■ Task description ■
Tell how many lines in the data below hold the string "name"; give nothing but the number.
Input records: Begin
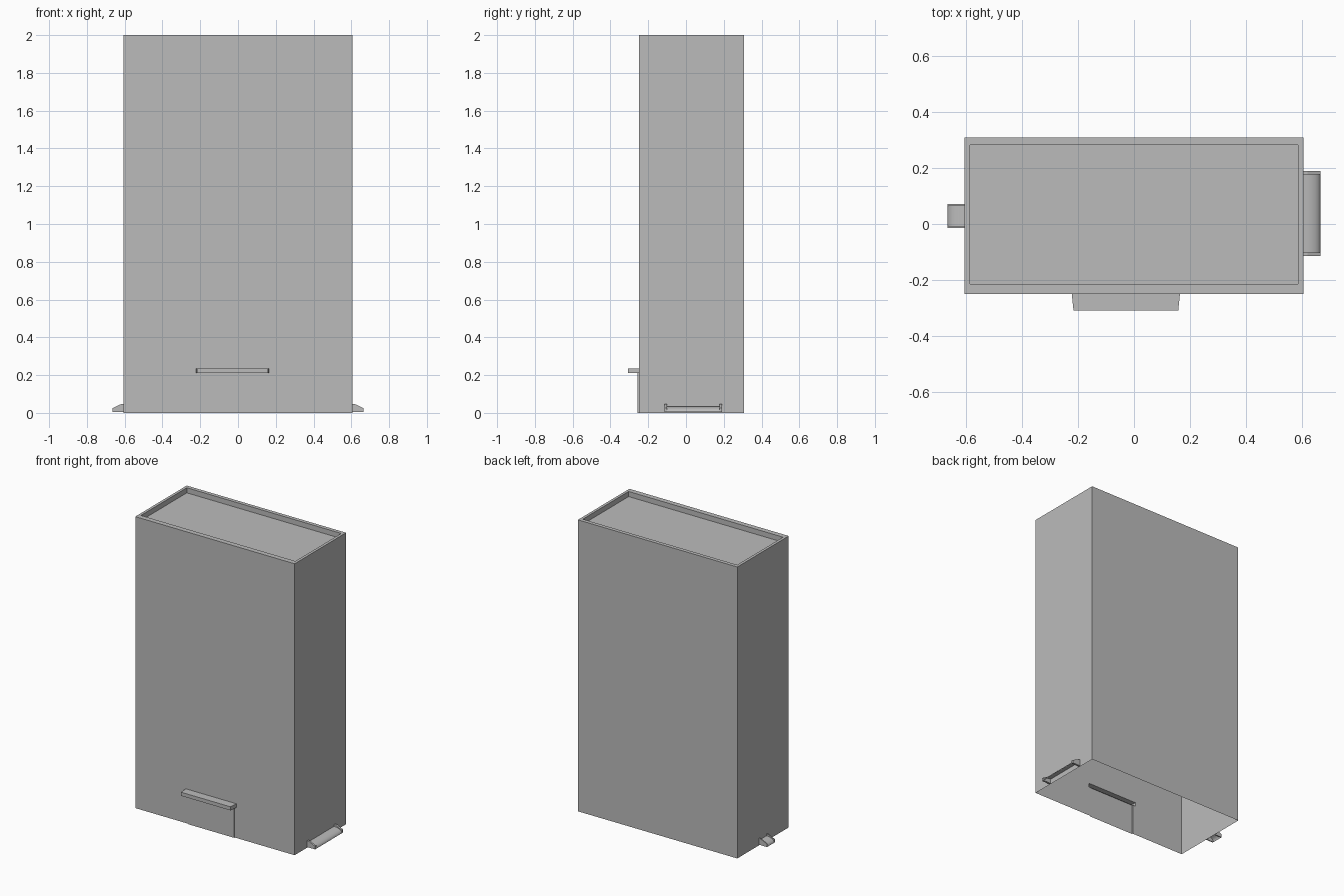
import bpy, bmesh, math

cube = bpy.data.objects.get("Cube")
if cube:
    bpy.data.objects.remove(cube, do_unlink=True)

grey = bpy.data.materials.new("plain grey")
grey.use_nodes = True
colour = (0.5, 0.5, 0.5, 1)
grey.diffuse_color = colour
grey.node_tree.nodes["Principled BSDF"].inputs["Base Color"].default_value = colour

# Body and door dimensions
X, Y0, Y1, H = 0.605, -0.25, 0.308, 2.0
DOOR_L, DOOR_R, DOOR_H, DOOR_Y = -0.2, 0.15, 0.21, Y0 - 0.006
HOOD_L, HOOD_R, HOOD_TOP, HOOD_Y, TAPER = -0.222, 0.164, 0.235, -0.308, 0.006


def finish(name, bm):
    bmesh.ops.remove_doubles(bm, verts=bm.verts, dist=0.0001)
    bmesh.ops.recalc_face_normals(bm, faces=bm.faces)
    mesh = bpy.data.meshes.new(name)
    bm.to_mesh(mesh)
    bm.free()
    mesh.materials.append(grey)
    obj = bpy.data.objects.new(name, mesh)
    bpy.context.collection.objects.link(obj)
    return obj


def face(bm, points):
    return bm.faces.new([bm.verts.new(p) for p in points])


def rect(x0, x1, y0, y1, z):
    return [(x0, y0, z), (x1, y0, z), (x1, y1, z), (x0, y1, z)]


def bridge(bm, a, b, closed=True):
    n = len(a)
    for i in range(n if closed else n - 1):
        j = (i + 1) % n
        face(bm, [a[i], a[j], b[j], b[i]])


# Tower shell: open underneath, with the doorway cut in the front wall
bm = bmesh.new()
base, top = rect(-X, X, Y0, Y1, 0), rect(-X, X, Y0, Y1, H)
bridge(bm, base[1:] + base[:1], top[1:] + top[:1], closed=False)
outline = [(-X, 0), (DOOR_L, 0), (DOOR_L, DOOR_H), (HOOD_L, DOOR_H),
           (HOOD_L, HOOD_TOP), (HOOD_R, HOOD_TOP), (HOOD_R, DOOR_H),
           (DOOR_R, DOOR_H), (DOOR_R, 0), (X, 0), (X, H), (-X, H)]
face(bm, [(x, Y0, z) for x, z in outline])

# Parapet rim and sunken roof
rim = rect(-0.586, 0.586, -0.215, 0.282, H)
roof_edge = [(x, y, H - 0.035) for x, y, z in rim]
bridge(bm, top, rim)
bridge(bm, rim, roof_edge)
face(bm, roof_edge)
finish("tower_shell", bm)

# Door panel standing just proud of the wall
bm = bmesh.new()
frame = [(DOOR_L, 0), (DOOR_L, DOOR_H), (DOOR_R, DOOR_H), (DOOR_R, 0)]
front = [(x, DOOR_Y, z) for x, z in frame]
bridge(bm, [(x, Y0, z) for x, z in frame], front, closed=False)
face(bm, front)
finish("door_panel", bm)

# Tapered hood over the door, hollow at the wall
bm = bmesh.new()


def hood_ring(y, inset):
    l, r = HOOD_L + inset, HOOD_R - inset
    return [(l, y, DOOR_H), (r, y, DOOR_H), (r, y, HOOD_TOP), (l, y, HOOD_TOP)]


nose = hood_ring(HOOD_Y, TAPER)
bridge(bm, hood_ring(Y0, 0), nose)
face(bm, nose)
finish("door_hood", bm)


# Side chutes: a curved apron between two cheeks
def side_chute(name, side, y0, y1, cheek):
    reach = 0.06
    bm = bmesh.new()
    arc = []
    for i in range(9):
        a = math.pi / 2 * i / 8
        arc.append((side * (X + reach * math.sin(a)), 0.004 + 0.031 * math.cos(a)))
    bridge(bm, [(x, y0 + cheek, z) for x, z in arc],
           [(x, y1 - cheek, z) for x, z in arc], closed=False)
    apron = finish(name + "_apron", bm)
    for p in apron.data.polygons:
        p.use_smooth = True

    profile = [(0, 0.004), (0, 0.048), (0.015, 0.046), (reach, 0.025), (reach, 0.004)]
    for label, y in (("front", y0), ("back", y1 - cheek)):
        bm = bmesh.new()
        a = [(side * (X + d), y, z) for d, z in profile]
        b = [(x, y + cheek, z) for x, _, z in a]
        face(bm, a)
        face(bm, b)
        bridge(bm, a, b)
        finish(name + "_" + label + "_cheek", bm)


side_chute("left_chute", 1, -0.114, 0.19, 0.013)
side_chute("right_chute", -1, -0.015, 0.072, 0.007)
Input records: End
■ Exercise output ■
6